Starting with the line that contains "for low, high" and stopping after the line that contains "cz = sum(z for", return each line below exactly as written, with no others.

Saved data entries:
· · · · ·
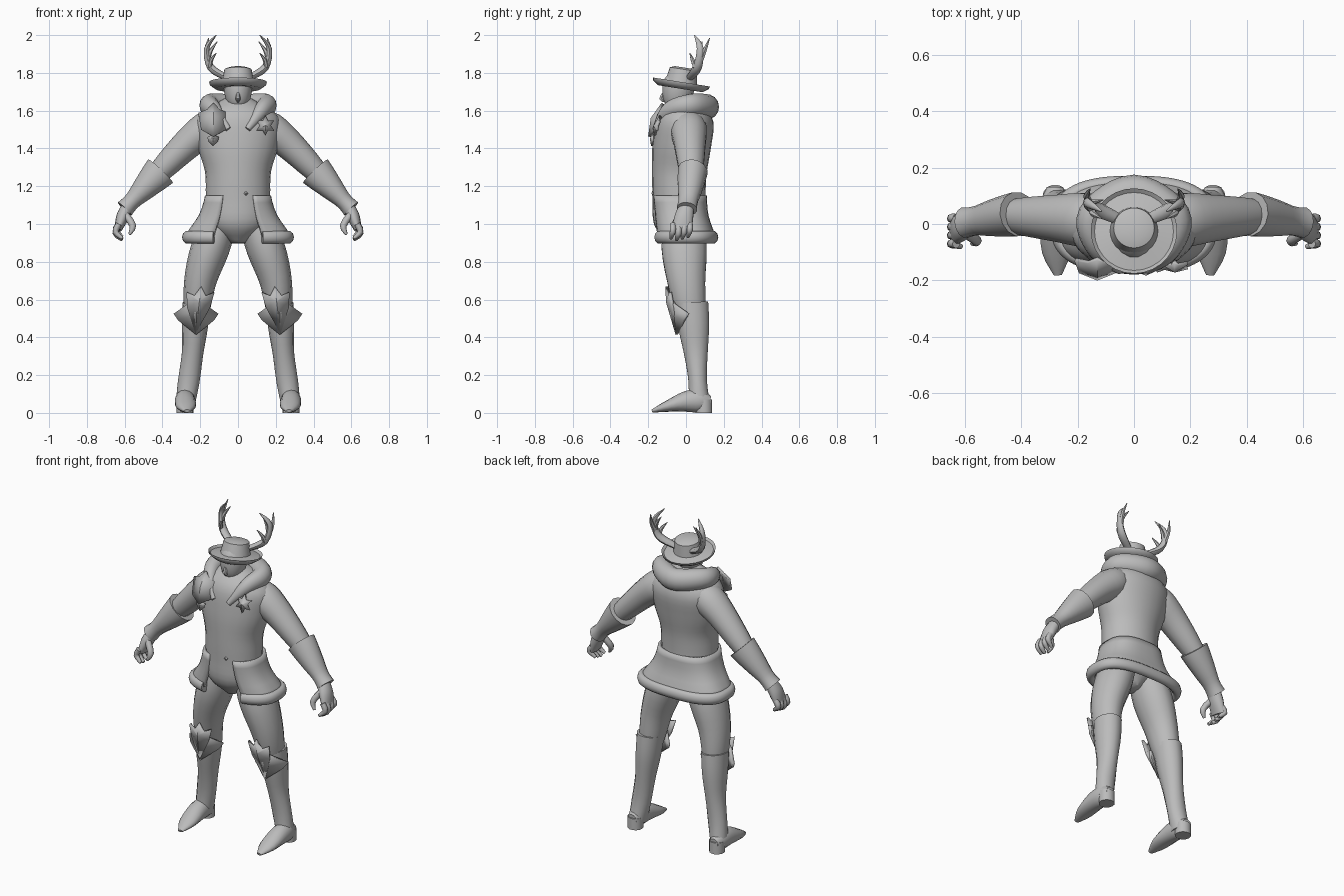
import bpy, bmesh, math
from mathutils import Vector

cube = bpy.data.objects.get("Cube")
if cube:
    bpy.data.objects.remove(cube, do_unlink=True)

grey = bpy.data.materials.new("plain grey")
grey.use_nodes = True
color = (0.5, 0.5, 0.5, 1)
grey.diffuse_color = color
grey.node_tree.nodes["Principled BSDF"].inputs["Base Color"].default_value = color
X, Y, Z = Vector((1, 0, 0)), Vector((0, 1, 0)), Vector((0, 0, 1))


def finish(name, bm, mirror=False, thickness=0, angle=50):
    """Turn a bmesh into a shaded object with its modifiers."""
    bmesh.ops.recalc_face_normals(bm, faces=bm.faces)
    mesh = bpy.data.meshes.new(name)
    bm.to_mesh(mesh)
    bm.free()
    mesh.materials.append(grey)
    ob = bpy.data.objects.new(name, mesh)
    bpy.context.collection.objects.link(ob)
    if thickness:
        solid = ob.modifiers.new("Thickness", 'SOLIDIFY')
        solid.thickness, solid.offset = thickness, 0
    if mirror:
        ob.modifiers.new("Mirror", 'MIRROR').use_mirror_merge = False
    bpy.ops.object.select_all(action='DESELECT')
    ob.select_set(True)
    bpy.context.view_layer.objects.active = ob
    bpy.ops.object.shade_smooth_by_angle(angle=math.radians(angle))
    return ob


def sample(values, t):
    """Smooth spline through evenly spaced values, t from 0 to 1."""
    place = t * (len(values) - 1)
    i = min(int(place), len(values) - 2)
    f = place - i
    a, b, c, d = values[max(i - 1, 0)], values[i], values[i + 1], values[min(i + 2, len(values) - 1)]
    return b + (c - a) * f / 2 + (a - b * 2.5 + c * 2 - d / 2) * f ** 2 + (b * 1.5 - c * 1.5 + d / 2 - a / 2) * f ** 3


def join_rows(bm, rows, closed):
    for low, high in zip(rows, rows[1:]):
        for k in range(0 if closed else 1, len(low)):
            bm.faces.new((low[k - 1], low[k], high[k], high[k - 1]))


def tube(name, path, widths, depths=None, ratio=1, axis=Y, sides=14, steps=12, mirror=True):
    """Loft ellipses along a smooth path; depths lie along the axis."""
    bm = bmesh.new()
    points = [Vector(p) for p in path]
    depths = depths or [w * ratio for w in widths]
    centres = [sample(points, i / steps) for i in range(steps + 1)]
    rings = []
    for i, centre in enumerate(centres):
        along = (centres[min(i + 1, steps)] - centres[max(i - 1, 0)]).normalized()
        across = along.cross(axis).normalized()
        across_size, deep_size = sample(widths, i / steps), sample(depths, i / steps)
        deep = across.cross(along)
        angles = [math.tau * k / sides for k in range(sides)]
        rings.append([bm.verts.new(centre + across * across_size * math.cos(a) + deep * deep_size * math.sin(a))
                      for a in angles])
    join_rows(bm, rings, True)
    bm.faces.new(rings[0])
    bm.faces.new(rings[-1])
    return finish(name, bm, mirror)


def plate(name, outline, y, slope=0.0, bulge=0.015, wrap=0, thickness=0.014, mirror=False):
    """Ridged plate facing the front; slope leans it, wrap bends its sides back."""
    bm = bmesh.new()
    cx = sum(x for x, z in outline) / len(outline)
    cz = sum(z for x, z in outline) / len(outline)
    rim = [bm.verts.new((x, y + slope * (z - cz) + wrap * (x - cx) ** 2, z)) for x, z in outline]
    middle = bm.verts.new((cx, y - bulge, cz))
    for a, b in zip(rim, rim[1:] + rim[:1]):
        bm.faces.new((a, b, middle))
    return finish(name, bm, mirror, thickness, 35)


def shield(cx, cz, width, height, shoulder, low, lean=0):
    """Spiked shield outline with a point at top and bottom."""
    right = [(0, 1), (.4, .6), (1, shoulder), (.8, low), (0, -1)]
    shape = right + [(-x, z) for x, z in reversed(right[1:-1])]
    return [(cx + width * x - lean * z, cz + height * z) for x, z in shape]


def star(cx, cz, points, outer, inner):
    outline = []
    for i in range(points * 2):
        angle, radius = math.pi * i / points, inner if i % 2 else outer
        outline.append((cx + radius * math.sin(angle), cz + radius * math.cos(angle)))
    return outline


def lathe(name, profile):
    bm = bmesh.new()
    verts = [bm.verts.new((r, 0, z)) for r, z in profile]
    edges = [bm.edges.new(pair) for pair in zip(verts, verts[1:])]
    bmesh.ops.spin(bm, geom=verts + edges, axis=Z, cent=(0, 0, 0), steps=28, angle=math.tau)
    bmesh.ops.remove_doubles(bm, verts=bm.verts, dist=0.001)
    return finish(name, bm)


# Coat body, from the crotch to the neck
tube("coat_body", [(0, -.03, .9), (0, -.035, 1.28), (0, .01, 1.66)],
     [.04, .16, .17, .175, .215, .22, .08], [.06, .135, .14, .145, .155, .15, .08],
     sides=24, steps=24, mirror=False)


# Coat skirt, open at the front, flaring down to a padded hem
def skirt_point(turn, drop):
    opening = .38
    angle = opening + turn * (math.tau - 2 * opening)
    s, c = math.sin(angle), -math.cos(angle)
    front, back = -.17 + .02 * drop, sample([.1, .11, .145], drop)
    return Vector((sample([.165, .2, .27], drop) * math.copysign(abs(s) ** .75, s),
                   (front + back) / 2 + (back - front) / 2 * math.copysign(abs(c) ** .75, c),
                   1.15 - .22 * drop))


bm = bmesh.new()
join_rows(bm, [[bm.verts.new(skirt_point(k / 40, row / 6)) for k in range(41)] for row in range(7)], False)
finish("coat_skirt", bm, thickness=.02)
tube("coat_hem", [skirt_point(k / 40, 1) for k in range(41)], [.026, .026], [.034, .034],
     axis=Z, sides=10, steps=60, mirror=False)

# Thick collar running down into lapels
lapel = [(.05, -.165, 1.5), (.125, -.09, 1.6), (.145, .03, 1.63)]
swell = [.014, .04, .055]
tube("collar", lapel + [(0, .115, 1.62)] + [(-x, y, z) for x, y, z in reversed(lapel)],
     swell + [.06] + swell[::-1], ratio=1.1, axis=Z, steps=36, mirror=False)

# Head, neck and nose
tube("head", [(0, -.06, 1.6), (0, -.03, 1.78)], [.025, .055, .072, .075, .06], ratio=1.15, mirror=False)
tube("neck", [(0, -.01, 1.54), (0, -.03, 1.66)], [.06, .05], mirror=False)
tube("nose", [(0, -.115, 1.7), (0, -.13, 1.665), (0, -.11, 1.65)], [.006, .014, .008],
     sides=6, steps=4, mirror=False)

# Hat, tilted up at the front
hat = lathe("hat", [(0, .1), (.045, .1), (.072, .09), (.085, .02), (.14, .01), (.153, .022),
                    (.15, .008), (.12, -.014), (0, -.014)])
hat.location = (0, -.028, 1.73)
hat.rotation_euler.x = math.radians(-9)

# Antlers: one curved beam and three tines on each side
tube("antler_beams", [(.06, .02, 1.775), (.145, .06, 1.83), (.165, .075, 1.93), (.115, .045, 2)],
     [.016, .02, .016, .012, .002], ratio=1.3, sides=8)
tines = {"back": [(.16, .08, 1.87), (.155, .125, 1.985)],
         "inner": [(.16, .07, 1.87), (.11, .085, 1.965)],
         "low": [(.15, .05, 1.83), (.115, .02, 1.905)]}
for name, (root, tip) in tines.items():
    bend = (Vector(root) + Vector(tip)) / 2 + X * .01
    tube(f"antler_{name}_tines", [root, bend, tip], [.014, .011, .002], sides=6, steps=6)

# Sleeves and flared cuffs
tube("sleeves", [(.1, .01, 1.55), (.26, .02, 1.43), (.46, .03, 1.23)], [.07, .092, .082, .068, .05], ratio=1.05)
tube("cuffs", [(.41, .035, 1.28), (.6, .005, 1.08)], [.09, .08, .062, .045, .05],
     [.08, .075, .065, .052, .055], steps=10)

# Hands with curled fingers
tube("palms", [(.575, .01, 1.11), (.61, -.01, 1.04), (.635, -.022, .97)], [.03, .034, .02], [.035, .05, .052])
for i, name in enumerate(["index", "middle", "ring", "little"]):
    y = -.07 + i * .03
    lift = .008 * abs(i - 1)
    tube(f"{name}_fingers", [(.63, y, 1), (.648, y, .95 + lift), (.612, y - .01, .916 + lift)],
         [.016, .016, .009], sides=8, steps=6)
tube("thumbs", [(.595, -.035, 1.05), (.557, -.06, .99), (.575, -.07, .945)], [.018, .018, .007], sides=8, steps=6)

# Trousers and boots
tube("trouser_legs", [(.1, -.015, 1), (.195, 0, .72), (.22, .03, .5)], [.09, .102, .088, .075, .06], ratio=1.2)
tube("boot_shafts", [(.22, .03, .58), (.24, .052, .32), (.28, .07, .04)],
     [.074, .07, .057, .057, .05], [.09, .085, .065, .05, .06])
tube("boot_feet", [(.28, .13, .06), (.28, 0, .06), (.27, -.18, .01)],
     [.03, .06, .055, .03, .008], [.03, .05, .055, .052, .015], axis=X)
tube("boot_heels", [(.28, .095, .07), (.28, .095, 0)], [.045, .045], steps=2)

# Layered knee guards
plate("knee_plates", shield(.21, .545, .072, .125, .75, .1, .015), -.085, -.2, wrap=3, mirror=True)
plate("knee_wings", shield(.222, .515, .114, .1, .1, -.25), -.065, -.15, wrap=6, mirror=True)

# Chest ornaments
plate("chest_shield", shield(-.13, 1.55, .078, .088, .4, -.6), -.155, .4, .025, 3)
plate("shield_pendant", shield(-.132, 1.445, .028, .032, .4, -.2), -.17, .2)
plate("chest_star", star(.145, 1.52, 6, .052, .026), -.15, .3, wrap=2)
plate("coat_button", star(.042, 1.162, 4, .01, .007), -.175, bulge=.004, thickness=.008)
· · · · ·
**Solution for this task**.
    for low, high in zip(rows, rows[1:]):
        for k in range(0 if closed else 1, len(low)):
            bm.faces.new((low[k - 1], low[k], high[k], high[k - 1]))


def tube(name, path, widths, depths=None, ratio=1, axis=Y, sides=14, steps=12, mirror=True):
    """Loft ellipses along a smooth path; depths lie along the axis."""
    bm = bmesh.new()
    points = [Vector(p) for p in path]
    depths = depths or [w * ratio for w in widths]
    centres = [sample(points, i / steps) for i in range(steps + 1)]
    rings = []
    for i, centre in enumerate(centres):
        along = (centres[min(i + 1, steps)] - centres[max(i - 1, 0)]).normalized()
        across = along.cross(axis).normalized()
        across_size, deep_size = sample(widths, i / steps), sample(depths, i / steps)
        deep = across.cross(along)
        angles = [math.tau * k / sides for k in range(sides)]
        rings.append([bm.verts.new(centre + across * across_size * math.cos(a) + deep * deep_size * math.sin(a))
                      for a in angles])
    join_rows(bm, rings, True)
    bm.faces.new(rings[0])
    bm.faces.new(rings[-1])
    return finish(name, bm, mirror)


def plate(name, outline, y, slope=0.0, bulge=0.015, wrap=0, thickness=0.014, mirror=False):
    """Ridged plate facing the front; slope leans it, wrap bends its sides back."""
    bm = bmesh.new()
    cx = sum(x for x, z in outline) / len(outline)
    cz = sum(z for x, z in outline) / len(outline)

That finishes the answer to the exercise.